DATASET RECORDS Block Start

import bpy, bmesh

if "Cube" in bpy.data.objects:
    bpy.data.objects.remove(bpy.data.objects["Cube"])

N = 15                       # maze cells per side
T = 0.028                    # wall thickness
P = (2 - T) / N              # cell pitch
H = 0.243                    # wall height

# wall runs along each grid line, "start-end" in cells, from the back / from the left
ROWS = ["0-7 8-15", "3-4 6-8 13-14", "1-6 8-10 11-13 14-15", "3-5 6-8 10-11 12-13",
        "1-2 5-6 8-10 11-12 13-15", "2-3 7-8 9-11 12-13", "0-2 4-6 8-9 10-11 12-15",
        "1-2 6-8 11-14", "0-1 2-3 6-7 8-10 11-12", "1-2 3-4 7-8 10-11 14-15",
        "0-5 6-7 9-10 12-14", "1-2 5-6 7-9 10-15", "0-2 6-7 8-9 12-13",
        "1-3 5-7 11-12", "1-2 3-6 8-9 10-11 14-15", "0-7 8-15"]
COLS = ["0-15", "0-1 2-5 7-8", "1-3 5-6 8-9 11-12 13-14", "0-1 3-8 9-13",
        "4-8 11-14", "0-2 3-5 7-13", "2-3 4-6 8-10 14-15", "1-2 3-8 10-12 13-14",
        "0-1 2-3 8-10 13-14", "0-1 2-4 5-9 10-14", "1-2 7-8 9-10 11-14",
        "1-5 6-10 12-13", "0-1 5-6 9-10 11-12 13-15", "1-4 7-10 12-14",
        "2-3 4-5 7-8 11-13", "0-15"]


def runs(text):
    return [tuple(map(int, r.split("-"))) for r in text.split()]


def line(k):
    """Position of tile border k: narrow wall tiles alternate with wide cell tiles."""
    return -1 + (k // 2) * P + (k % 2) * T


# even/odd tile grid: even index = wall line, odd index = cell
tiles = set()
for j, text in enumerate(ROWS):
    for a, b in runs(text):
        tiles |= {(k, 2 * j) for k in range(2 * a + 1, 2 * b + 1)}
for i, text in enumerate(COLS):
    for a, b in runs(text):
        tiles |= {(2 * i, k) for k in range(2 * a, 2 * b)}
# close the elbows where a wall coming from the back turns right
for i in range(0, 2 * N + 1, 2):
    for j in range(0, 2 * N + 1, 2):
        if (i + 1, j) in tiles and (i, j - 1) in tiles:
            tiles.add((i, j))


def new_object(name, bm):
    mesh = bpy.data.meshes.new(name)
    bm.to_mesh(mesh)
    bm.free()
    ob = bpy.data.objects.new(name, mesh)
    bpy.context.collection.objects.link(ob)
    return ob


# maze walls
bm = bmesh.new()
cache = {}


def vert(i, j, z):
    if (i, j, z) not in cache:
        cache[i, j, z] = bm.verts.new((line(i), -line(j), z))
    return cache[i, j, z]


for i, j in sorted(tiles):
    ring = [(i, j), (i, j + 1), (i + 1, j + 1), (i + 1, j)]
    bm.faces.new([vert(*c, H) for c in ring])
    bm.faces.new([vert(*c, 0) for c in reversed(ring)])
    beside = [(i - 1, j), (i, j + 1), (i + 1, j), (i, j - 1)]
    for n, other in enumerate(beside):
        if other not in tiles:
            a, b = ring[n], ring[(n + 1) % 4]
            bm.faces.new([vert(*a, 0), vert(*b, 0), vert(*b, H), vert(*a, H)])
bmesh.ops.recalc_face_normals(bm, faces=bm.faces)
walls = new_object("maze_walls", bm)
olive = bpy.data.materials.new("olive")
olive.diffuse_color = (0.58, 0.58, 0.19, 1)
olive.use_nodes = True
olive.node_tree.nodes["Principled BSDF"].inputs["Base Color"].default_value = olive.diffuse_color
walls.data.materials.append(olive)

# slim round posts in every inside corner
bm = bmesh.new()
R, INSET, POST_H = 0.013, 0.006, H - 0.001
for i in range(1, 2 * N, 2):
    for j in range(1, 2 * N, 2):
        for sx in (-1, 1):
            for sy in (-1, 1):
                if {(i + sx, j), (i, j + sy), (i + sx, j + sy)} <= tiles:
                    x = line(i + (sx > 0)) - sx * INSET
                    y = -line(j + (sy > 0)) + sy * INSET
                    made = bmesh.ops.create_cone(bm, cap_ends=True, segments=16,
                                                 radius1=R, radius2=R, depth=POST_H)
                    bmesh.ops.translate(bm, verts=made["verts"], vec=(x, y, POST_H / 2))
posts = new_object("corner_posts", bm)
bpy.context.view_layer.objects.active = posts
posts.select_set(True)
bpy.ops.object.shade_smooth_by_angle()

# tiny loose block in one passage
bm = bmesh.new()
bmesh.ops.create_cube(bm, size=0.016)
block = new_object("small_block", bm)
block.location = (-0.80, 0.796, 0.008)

DATASET RECORDS Block End

§ PROBLEM STATEMENT
Set down again, word for word, the stretch of records from the line with "# wall runs" to the line with "5-6 8-10 11-12", both of those lines included.

§ REPLY
# wall runs along each grid line, "start-end" in cells, from the back / from the left
ROWS = ["0-7 8-15", "3-4 6-8 13-14", "1-6 8-10 11-13 14-15", "3-5 6-8 10-11 12-13",
        "1-2 5-6 8-10 11-12 13-15", "2-3 7-8 9-11 12-13", "0-2 4-6 8-9 10-11 12-15",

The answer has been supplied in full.